The Gold Standard
Meryl Collects Her Third Oscar and Dresses to Match
It seems longer than a year ago that we were watching the respectively bright and bleary-eyed duo of Anne Hathaway and James Franco gambol about the stage of the Kodak Theatre in the Oscars' bid for younger viewers. But tonight, it was a return to the Classic Coke of Academy Award emcees: Billy Crystal. Classic also reigned on the red carpet, with old Hollywood glamour—complete with curled, set hair and red lips—aplenty.
Some, like Natalie Portman in a sweetly dotted vintage Christian Dior dress circa 1954, and Emma Stone, wrapped up like a Christmas gift in red Giambattista Valli, kept it young and fresh. Whereas if you were a bit bleary-eyed yourself, you might have mistaken Penélope Cruz—in a pretty lilac cloud of strapless Armani Privé—for Sophia Loren in her fifties-era prime.

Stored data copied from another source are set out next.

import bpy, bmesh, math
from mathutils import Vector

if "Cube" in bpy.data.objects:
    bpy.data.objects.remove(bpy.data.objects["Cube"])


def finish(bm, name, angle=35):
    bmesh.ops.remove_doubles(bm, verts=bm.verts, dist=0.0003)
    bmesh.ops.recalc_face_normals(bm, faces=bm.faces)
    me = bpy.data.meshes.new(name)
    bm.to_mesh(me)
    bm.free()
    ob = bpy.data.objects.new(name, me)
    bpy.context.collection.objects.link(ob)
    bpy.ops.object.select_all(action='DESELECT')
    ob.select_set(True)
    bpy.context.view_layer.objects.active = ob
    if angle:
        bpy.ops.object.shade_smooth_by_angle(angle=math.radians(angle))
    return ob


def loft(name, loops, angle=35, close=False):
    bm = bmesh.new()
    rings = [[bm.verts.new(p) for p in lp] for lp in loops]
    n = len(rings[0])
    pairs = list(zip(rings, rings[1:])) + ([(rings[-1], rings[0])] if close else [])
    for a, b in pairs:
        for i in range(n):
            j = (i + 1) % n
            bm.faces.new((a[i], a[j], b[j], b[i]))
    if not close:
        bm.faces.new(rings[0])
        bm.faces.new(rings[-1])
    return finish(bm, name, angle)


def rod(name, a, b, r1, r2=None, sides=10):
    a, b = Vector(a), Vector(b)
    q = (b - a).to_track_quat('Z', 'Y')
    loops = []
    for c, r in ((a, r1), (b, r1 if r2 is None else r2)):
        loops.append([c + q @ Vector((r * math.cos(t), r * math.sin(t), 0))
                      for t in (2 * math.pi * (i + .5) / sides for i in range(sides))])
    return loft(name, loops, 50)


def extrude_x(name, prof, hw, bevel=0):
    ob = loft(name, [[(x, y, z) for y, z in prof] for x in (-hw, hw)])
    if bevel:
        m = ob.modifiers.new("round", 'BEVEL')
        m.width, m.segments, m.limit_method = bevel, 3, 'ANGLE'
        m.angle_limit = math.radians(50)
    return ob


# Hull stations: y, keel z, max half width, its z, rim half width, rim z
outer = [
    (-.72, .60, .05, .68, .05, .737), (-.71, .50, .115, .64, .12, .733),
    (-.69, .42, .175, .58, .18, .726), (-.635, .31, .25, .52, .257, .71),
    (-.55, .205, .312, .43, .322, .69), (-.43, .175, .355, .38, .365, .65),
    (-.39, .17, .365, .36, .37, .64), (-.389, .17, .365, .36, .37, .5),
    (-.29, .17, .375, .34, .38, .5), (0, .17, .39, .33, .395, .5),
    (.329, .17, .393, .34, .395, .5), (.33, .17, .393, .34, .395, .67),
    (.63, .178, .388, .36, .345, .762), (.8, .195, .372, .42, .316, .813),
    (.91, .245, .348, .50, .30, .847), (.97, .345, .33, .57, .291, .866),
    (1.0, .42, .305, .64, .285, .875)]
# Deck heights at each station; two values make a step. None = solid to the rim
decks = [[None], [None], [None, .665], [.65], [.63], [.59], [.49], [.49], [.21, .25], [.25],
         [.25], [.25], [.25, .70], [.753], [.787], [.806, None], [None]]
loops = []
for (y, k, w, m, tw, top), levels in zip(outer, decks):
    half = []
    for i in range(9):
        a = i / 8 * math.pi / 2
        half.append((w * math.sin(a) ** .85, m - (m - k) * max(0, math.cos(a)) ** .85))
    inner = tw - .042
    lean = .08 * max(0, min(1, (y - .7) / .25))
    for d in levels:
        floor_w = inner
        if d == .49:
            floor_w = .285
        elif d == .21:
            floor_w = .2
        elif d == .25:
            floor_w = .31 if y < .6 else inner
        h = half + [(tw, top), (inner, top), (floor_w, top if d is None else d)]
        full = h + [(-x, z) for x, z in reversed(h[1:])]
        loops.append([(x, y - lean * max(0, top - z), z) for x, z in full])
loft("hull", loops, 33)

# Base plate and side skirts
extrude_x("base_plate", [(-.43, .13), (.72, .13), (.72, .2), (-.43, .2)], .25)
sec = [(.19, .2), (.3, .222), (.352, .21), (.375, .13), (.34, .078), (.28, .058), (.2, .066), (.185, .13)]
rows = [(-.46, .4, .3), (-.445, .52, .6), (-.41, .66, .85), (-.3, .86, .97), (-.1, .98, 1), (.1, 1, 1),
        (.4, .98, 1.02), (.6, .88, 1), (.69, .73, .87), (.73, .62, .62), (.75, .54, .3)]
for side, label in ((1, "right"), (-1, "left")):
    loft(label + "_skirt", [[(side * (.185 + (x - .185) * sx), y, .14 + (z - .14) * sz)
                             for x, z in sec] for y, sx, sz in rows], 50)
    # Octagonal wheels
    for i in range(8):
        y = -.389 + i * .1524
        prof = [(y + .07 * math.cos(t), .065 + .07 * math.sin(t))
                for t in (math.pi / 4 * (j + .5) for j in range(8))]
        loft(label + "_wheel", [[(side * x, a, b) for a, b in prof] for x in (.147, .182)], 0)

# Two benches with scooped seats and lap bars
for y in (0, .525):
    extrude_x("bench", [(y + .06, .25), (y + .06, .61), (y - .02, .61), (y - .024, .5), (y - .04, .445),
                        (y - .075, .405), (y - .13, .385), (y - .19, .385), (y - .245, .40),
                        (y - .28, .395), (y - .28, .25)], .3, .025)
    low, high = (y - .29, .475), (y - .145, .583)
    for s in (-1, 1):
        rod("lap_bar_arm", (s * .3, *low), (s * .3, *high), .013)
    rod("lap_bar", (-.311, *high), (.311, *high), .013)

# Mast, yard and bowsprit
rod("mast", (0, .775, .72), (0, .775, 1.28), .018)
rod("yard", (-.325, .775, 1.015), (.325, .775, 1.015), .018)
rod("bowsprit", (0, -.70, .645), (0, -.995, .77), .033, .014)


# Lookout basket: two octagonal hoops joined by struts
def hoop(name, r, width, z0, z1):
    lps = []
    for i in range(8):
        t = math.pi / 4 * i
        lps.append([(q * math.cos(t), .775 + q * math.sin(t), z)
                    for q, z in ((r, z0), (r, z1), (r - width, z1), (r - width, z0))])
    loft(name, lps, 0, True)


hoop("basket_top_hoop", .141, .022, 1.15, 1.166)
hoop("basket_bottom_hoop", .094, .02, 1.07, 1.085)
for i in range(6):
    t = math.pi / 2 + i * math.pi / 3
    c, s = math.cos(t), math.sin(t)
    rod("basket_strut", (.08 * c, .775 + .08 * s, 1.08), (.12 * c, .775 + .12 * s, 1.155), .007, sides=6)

We might pine for the gleeful days of Demi Moore in bike shorts, but it's hard to find fault with the sublime simplicity of Tina Fey in a custom Carolina Herrera gown and a high bun, possibly her best look ever. Or with Octavia Spencer, who may not have prepared a speech, but surely dressed for her big Supporting Actress win and standing ovation in a silvery beaded Tadashi Shoji gown gathered gently at the bust.

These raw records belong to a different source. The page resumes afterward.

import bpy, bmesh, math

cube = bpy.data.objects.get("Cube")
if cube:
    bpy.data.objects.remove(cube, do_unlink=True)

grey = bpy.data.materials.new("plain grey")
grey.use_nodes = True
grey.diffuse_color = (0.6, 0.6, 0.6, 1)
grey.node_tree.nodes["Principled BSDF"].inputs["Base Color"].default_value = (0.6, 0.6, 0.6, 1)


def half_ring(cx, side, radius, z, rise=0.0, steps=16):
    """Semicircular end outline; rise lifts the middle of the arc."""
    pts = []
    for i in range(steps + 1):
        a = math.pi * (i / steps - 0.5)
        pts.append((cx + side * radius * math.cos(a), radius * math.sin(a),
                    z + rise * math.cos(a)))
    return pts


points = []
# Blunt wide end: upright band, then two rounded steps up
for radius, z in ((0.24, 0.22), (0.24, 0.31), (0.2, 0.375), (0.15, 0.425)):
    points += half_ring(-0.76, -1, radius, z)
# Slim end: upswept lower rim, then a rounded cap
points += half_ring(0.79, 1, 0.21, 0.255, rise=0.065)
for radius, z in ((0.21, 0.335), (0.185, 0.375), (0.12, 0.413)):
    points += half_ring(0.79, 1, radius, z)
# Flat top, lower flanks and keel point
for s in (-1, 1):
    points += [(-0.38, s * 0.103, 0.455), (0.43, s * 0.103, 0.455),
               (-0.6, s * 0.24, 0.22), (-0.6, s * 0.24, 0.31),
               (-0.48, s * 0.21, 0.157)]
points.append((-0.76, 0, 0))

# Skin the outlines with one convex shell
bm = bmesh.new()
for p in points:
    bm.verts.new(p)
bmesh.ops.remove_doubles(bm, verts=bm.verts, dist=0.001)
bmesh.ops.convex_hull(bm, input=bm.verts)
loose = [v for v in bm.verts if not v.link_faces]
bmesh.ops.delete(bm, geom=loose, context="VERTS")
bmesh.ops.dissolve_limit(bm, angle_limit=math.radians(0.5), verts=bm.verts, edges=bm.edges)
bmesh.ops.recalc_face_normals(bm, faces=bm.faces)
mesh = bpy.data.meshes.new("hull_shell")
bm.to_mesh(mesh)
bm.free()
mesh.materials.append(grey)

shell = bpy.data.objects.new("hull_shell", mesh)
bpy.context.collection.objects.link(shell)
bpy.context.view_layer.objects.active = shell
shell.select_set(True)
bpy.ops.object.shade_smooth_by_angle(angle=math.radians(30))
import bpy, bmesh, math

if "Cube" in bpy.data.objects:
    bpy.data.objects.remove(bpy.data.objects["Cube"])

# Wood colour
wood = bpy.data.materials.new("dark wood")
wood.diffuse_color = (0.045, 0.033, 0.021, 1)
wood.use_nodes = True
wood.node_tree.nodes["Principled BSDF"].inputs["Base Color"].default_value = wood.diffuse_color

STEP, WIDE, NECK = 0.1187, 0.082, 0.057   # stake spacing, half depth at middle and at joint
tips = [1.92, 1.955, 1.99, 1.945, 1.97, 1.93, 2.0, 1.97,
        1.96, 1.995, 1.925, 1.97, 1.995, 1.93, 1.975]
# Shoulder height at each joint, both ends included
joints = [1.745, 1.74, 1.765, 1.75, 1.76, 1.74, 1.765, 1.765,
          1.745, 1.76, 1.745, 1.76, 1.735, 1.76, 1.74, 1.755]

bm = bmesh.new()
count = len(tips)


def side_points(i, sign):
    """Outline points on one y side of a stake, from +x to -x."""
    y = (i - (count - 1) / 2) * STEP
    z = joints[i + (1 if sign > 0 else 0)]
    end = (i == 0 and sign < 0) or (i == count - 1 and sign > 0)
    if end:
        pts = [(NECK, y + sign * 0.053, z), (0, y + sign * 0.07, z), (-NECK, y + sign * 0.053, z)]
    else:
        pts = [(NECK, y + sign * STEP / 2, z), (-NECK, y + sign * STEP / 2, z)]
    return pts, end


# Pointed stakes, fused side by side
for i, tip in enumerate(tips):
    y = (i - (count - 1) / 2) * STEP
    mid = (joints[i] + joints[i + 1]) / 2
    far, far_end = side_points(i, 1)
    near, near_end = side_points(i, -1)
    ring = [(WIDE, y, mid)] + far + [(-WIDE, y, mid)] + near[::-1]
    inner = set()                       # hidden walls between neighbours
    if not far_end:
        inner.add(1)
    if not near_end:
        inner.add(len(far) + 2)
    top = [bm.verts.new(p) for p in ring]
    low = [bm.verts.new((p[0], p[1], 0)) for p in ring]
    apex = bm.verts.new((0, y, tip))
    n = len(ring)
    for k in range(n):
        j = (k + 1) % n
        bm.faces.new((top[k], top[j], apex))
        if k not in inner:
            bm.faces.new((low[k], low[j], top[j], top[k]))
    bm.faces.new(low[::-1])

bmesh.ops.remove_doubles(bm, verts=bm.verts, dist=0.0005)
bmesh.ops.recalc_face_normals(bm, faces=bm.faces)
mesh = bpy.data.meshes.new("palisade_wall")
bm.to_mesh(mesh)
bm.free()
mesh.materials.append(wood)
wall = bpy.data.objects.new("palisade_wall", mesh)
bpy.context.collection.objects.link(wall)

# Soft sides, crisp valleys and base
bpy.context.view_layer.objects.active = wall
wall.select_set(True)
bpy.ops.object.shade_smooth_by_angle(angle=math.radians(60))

If you were trying to rock the fashion crowd's world, this just might be the toughest weekend to do so, what with the whirl of Raf-Jil-Hedi-Stefano news. The major moments, however, were few. Undeniably the biggest splash came from Gwyneth Paltrow wearing an icy-white Tom Ford gown and matching cape, accessorized with little more than sleek hair and a sparkling cuff. "This was it. It was just this one," Paltrow told ABC's Louise Roe of her selection process. Definitive words for a definitive look. Neck and neck was Angelina Jolie in black velvet Atelier Versace, slit to there, with the actress seeming to be permanently posed with a leg out and an arm akimbo. (Before the night was done, that leg had its own Twitter account.) They were like the good girl/bad girl queens of the carpet. For fashion savants, there was also Michelle Williams in custom Louis Vuitton, Cameron Diaz in Gucci Premiere, and a lovely (and looser than most) pre-Raphaelite Jessica Chastain in Alexander McQueen. But while hopes were high for Rooney Mara, her dress from the recent knockout Givenchy couture collection seemed a bit deflated.

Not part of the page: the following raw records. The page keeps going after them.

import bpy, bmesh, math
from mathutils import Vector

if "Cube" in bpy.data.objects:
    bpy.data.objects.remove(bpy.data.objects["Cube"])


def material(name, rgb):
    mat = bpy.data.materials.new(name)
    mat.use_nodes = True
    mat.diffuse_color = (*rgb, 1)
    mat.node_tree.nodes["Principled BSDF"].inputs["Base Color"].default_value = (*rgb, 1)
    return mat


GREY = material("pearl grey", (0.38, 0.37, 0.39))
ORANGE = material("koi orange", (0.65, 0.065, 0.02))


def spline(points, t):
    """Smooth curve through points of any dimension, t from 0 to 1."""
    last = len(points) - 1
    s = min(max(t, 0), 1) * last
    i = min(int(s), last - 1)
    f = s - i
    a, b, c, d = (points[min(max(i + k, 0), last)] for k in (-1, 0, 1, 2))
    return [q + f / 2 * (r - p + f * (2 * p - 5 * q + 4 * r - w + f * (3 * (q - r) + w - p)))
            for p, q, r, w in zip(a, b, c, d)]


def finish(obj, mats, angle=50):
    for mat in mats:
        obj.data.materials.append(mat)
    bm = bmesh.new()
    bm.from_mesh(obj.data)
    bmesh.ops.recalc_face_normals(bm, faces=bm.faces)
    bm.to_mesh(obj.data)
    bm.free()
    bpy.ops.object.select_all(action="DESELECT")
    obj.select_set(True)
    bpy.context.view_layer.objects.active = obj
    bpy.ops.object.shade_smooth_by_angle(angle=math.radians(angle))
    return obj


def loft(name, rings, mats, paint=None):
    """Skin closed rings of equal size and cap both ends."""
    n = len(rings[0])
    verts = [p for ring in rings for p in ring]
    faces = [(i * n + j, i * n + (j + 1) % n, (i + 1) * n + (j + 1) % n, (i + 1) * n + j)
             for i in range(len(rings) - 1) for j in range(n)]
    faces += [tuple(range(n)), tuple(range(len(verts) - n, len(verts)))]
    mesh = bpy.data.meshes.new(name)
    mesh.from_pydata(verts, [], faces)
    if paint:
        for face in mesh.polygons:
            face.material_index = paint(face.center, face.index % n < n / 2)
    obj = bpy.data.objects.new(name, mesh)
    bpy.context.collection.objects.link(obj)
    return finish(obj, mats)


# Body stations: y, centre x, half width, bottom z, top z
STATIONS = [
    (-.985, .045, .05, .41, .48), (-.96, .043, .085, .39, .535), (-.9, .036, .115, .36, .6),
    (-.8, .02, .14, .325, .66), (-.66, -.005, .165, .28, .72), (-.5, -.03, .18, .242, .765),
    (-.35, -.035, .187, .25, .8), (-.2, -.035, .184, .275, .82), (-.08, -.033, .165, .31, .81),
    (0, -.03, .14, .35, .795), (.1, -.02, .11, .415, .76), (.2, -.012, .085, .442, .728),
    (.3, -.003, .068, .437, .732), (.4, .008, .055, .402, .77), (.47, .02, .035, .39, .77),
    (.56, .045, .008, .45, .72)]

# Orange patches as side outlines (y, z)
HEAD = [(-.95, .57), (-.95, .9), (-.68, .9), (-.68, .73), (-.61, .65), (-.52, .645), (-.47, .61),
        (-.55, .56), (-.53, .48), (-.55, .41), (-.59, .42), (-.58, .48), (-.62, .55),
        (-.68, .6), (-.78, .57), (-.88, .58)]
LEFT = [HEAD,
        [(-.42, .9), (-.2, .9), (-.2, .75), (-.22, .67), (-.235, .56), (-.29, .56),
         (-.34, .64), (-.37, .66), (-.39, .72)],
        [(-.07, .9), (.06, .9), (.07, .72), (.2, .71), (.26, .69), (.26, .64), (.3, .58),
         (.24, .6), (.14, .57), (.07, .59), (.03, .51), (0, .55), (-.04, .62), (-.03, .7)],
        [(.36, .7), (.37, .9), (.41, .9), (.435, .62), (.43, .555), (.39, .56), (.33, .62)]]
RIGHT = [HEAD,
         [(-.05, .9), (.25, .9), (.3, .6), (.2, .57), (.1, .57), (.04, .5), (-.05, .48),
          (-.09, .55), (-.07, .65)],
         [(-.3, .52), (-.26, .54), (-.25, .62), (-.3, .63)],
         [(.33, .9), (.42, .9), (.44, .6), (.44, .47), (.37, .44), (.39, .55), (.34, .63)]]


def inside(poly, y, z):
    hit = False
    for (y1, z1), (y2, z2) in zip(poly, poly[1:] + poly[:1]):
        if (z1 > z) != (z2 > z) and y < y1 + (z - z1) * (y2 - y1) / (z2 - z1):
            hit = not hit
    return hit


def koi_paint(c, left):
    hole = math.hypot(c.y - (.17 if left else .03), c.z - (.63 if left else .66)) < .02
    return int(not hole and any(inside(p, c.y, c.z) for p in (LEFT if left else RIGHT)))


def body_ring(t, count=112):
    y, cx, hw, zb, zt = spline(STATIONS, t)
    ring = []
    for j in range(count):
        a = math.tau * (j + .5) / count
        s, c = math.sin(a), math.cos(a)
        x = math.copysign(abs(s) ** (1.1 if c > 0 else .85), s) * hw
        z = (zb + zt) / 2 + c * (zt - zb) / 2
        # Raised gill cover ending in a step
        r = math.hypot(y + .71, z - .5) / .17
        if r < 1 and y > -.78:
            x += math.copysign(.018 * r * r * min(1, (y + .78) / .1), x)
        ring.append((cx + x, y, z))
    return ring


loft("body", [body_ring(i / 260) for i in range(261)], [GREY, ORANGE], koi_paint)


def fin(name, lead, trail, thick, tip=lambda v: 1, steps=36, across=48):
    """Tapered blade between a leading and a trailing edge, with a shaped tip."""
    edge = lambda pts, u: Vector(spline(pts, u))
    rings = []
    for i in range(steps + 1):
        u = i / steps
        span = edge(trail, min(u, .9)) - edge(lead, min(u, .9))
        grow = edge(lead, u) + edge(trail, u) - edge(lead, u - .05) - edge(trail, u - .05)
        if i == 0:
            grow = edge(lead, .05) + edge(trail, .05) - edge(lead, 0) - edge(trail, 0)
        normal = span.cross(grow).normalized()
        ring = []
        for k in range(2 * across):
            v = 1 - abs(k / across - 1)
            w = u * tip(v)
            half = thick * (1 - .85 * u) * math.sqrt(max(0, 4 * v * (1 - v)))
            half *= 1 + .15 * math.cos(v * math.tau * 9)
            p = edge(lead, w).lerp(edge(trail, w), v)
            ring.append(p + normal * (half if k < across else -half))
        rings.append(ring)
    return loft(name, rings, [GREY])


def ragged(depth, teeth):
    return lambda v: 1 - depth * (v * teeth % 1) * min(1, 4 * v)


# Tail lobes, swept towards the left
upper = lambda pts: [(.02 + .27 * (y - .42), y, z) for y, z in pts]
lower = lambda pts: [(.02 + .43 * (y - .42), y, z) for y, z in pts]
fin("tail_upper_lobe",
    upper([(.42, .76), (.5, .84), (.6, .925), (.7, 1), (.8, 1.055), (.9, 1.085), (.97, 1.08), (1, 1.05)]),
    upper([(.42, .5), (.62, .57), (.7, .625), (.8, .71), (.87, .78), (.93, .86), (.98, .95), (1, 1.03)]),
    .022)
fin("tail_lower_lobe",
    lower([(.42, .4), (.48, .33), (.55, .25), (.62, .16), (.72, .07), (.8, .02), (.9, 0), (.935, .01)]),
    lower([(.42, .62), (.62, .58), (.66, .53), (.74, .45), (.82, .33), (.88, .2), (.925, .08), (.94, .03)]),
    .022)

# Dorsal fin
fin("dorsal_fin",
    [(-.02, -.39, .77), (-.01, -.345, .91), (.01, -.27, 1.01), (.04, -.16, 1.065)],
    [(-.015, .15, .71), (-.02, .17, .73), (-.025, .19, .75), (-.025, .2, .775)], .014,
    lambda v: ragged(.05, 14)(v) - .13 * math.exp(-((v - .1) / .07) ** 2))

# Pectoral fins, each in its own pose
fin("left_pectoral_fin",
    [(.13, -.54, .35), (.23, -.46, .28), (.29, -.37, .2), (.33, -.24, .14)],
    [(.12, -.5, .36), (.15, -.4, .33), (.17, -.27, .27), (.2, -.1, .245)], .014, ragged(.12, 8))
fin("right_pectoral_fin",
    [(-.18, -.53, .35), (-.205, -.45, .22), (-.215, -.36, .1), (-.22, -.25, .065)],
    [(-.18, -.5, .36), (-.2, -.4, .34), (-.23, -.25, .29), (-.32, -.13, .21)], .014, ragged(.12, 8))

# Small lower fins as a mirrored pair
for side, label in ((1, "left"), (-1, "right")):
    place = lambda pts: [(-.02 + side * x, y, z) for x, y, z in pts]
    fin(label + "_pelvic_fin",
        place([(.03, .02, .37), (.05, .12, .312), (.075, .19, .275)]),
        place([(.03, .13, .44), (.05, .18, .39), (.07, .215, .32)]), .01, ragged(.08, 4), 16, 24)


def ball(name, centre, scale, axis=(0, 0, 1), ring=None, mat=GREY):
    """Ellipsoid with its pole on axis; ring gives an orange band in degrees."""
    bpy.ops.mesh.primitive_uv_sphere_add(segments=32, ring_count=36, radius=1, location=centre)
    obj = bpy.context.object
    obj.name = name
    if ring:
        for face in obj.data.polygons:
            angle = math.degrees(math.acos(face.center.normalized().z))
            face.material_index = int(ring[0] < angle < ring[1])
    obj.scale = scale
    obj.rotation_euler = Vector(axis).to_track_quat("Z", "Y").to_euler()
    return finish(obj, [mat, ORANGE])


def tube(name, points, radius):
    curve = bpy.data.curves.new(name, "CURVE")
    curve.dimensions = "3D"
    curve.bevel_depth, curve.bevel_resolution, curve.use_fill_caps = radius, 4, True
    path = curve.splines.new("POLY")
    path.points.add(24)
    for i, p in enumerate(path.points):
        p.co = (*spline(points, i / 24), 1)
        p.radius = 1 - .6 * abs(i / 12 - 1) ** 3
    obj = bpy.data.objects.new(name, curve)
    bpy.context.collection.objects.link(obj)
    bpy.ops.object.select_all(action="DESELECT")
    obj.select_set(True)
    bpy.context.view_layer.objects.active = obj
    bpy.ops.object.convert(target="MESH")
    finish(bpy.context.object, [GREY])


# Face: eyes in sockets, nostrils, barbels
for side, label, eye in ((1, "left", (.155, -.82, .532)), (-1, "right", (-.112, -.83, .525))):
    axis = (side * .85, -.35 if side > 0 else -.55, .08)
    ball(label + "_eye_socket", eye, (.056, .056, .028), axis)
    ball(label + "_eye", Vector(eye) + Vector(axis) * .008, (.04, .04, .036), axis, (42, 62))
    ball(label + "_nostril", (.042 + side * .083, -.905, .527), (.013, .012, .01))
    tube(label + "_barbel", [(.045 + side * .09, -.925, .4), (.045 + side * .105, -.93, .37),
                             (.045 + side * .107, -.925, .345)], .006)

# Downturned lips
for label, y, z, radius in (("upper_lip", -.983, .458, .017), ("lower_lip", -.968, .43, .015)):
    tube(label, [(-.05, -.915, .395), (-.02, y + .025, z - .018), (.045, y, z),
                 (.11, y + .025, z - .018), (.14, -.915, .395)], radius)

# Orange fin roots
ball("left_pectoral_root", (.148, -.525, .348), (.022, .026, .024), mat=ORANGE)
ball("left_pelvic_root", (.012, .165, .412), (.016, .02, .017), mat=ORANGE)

As for hopes, at least four were dashed when the unexpected Best Actress winner—Meryl Streep—was announced. She accepted with typical charm and grace, in her glittery draped Lanvin. (Curiously, the same label worn by Best Actor winner Jean Dujardin.) "I understand I'll never be up here again," Streep began. "The thing that counts the most with me is the friendships and the love and the sheer joy we have shared making movies together." Cut to the dewy eyes of Sandra Bullock and Michelle Williams. The Iron Lady proved herself an eternally golden girl.